MANCHESTER, England, Nov. 2 (UPI) -- Scientists at the University of Manchester created the equivalent of anti-cancer grenades using liposomes to deliver drugs to cancer cells when their temperature is slightly increased.
The method may allow doctors to load their "cancer drug of choice" into the bubble-like structures and "pull the pin" on the drug grenades when they reach tumors in the body using heating methods already in clinical use.
Two studies describing the design of heat-activated liposomes and their testing in the lab with mice are being presented at the National Cancer Research Institute's 2015 conference in London.
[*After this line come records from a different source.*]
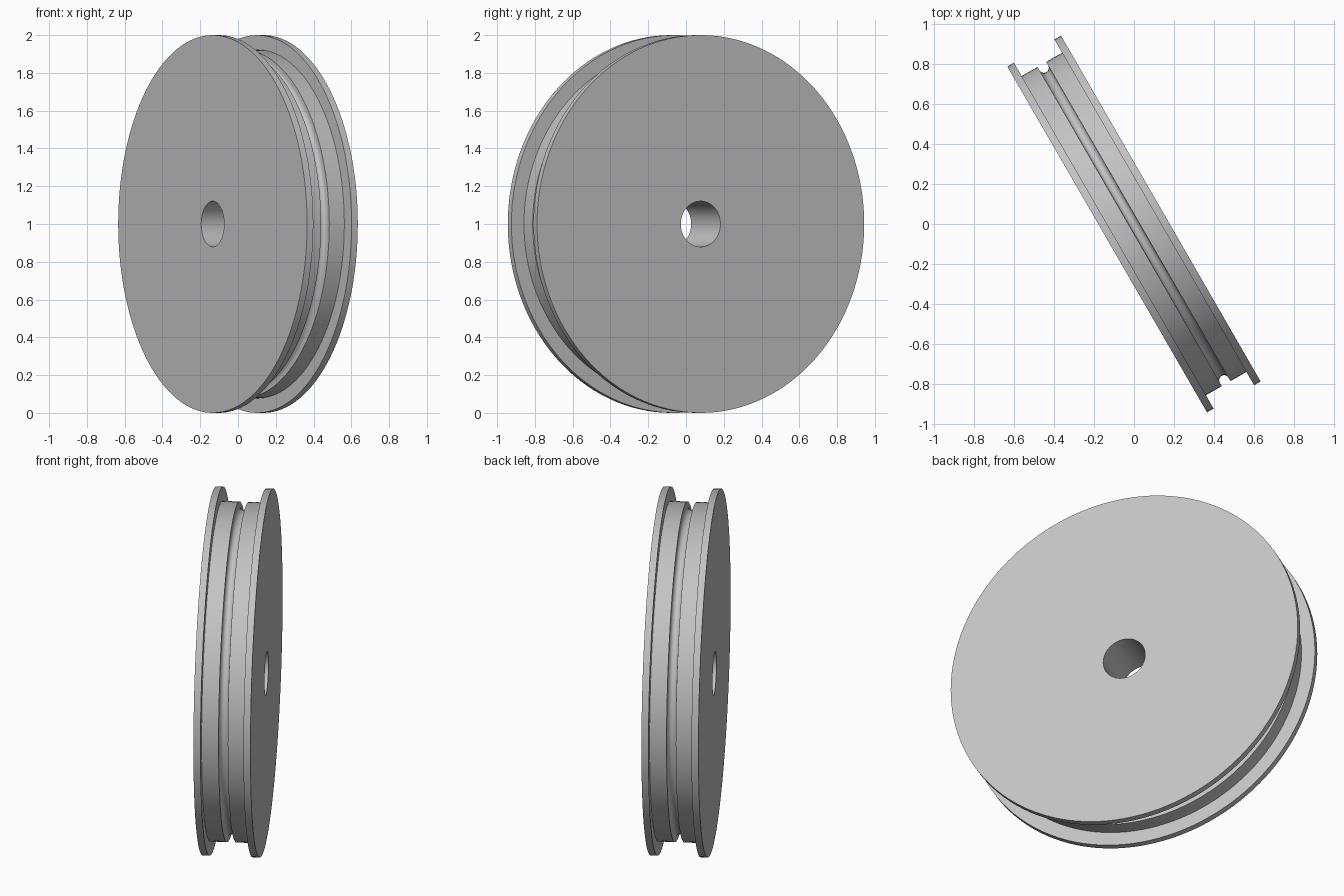
import bpy, bmesh, math
from mathutils import Matrix, Vector

if "Cube" in bpy.data.objects:
    bpy.data.objects.remove(bpy.data.objects["Cube"], do_unlink=True)

RIM, HUB, BORE = 1.0, 0.923, 0.121      # radii
HALF, INNER = 0.155, 0.117              # half width, inner face of the flanges
GROOVE, STRAIGHT = 0.025, 0.02          # groove half width, straight wall depth
SEGMENTS = 128

# Half section as (radius, position along the axle)
profile = [(BORE, -HALF), (RIM, -HALF), (RIM, -INNER), (HUB, -INNER), (HUB, -GROOVE)]
for i in range(13):
    a = math.pi * i / 12
    profile.append((HUB - STRAIGHT - GROOVE * math.sin(a), -GROOVE * math.cos(a)))
profile += [(HUB, GROOVE), (HUB, INNER), (RIM, INNER), (RIM, HALF), (BORE, HALF)]

# Spin the closed section round the axle
bm = bmesh.new()
verts = [bm.verts.new((r, 0, z)) for r, z in profile]
edges = [bm.edges.new((v, verts[(i + 1) % len(verts)])) for i, v in enumerate(verts)]
bmesh.ops.spin(bm, geom=verts + edges, cent=(0, 0, 0), axis=(0, 0, 1),
               angle=math.tau, steps=SEGMENTS, use_merge=True)
bmesh.ops.remove_doubles(bm, verts=bm.verts, dist=0.0001)
bmesh.ops.recalc_face_normals(bm, faces=bm.faces)

# Stand the wheel up with its axle turned from +x towards +y
turn = Matrix.Rotation(math.radians(30), 4, "Z") @ Matrix.Rotation(math.radians(90), 4, "Y")
bm.transform(Matrix.Translation(Vector((0, 0, RIM))) @ turn)

mesh = bpy.data.meshes.new("grooved_wheel")
bm.to_mesh(mesh)
bm.free()
wheel = bpy.data.objects.new("grooved_wheel", mesh)
bpy.context.collection.objects.link(wheel)

# Plain grey
grey = bpy.data.materials.new("light_grey")
grey.use_nodes = True
colour = (0.55, 0.55, 0.55, 1)
grey.diffuse_color = colour
grey.node_tree.nodes["Principled BSDF"].inputs["Base Color"].default_value = colour
mesh.materials.append(grey)

bpy.ops.object.select_all(action="DESELECT")
wheel.select_set(True)
bpy.context.view_layer.objects.active = wheel
bpy.ops.object.shade_smooth_by_angle(angle=math.radians(30))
"These studies demonstrate for the first time how they can be built to include a temperature control, which could open up a range of new treatment avenues," Dr. Charles Swanton, chair of the conference, said in a press release. "This is still early work but these liposomes could be an effective way of targeting treatment towards cancer cells while leaving healthy cells unharmed."
Scientists started by creating liposomes -- spheres created from cell membranes used to deliver nutrients or drugs to cells in the body -- that, after entering a cell, explode when heated to 42 degrees Celsius.
In the first study, researchers tested delivering the liposomes to human melanoma cells grafted to mice. They found the liposomes remained stable in the body and delivering the drugs with heat had a moderate effect on the rodent's survival.
The second study, using mice that had human colorectal cancer cells grafted onto their bodies, tested the difference between two methods of heating liposomes. Both heating options were shown to be effective, which the scientists said could allow for doctors to have options, and growth of tumors in the mice was slowed compared to mice in a control group.
While the research was somewhat successful in the lab, Kostas Kostarelos, a professor at the University of Manchester, said the work is still early because more needs to be done to find more precise methods of heating liposomes and cause them to release their payloads.
"The difficulty is, how do you release them when they reach their target?" Kostarelos, told the BBC. "The challenge for us is to try to develop liposomes in such a way that they will be very stable at 37 degrees [Celsius, the normal temperature of the human body] and not leak any cancer drug molecules and then abruptly release them at 42 degrees."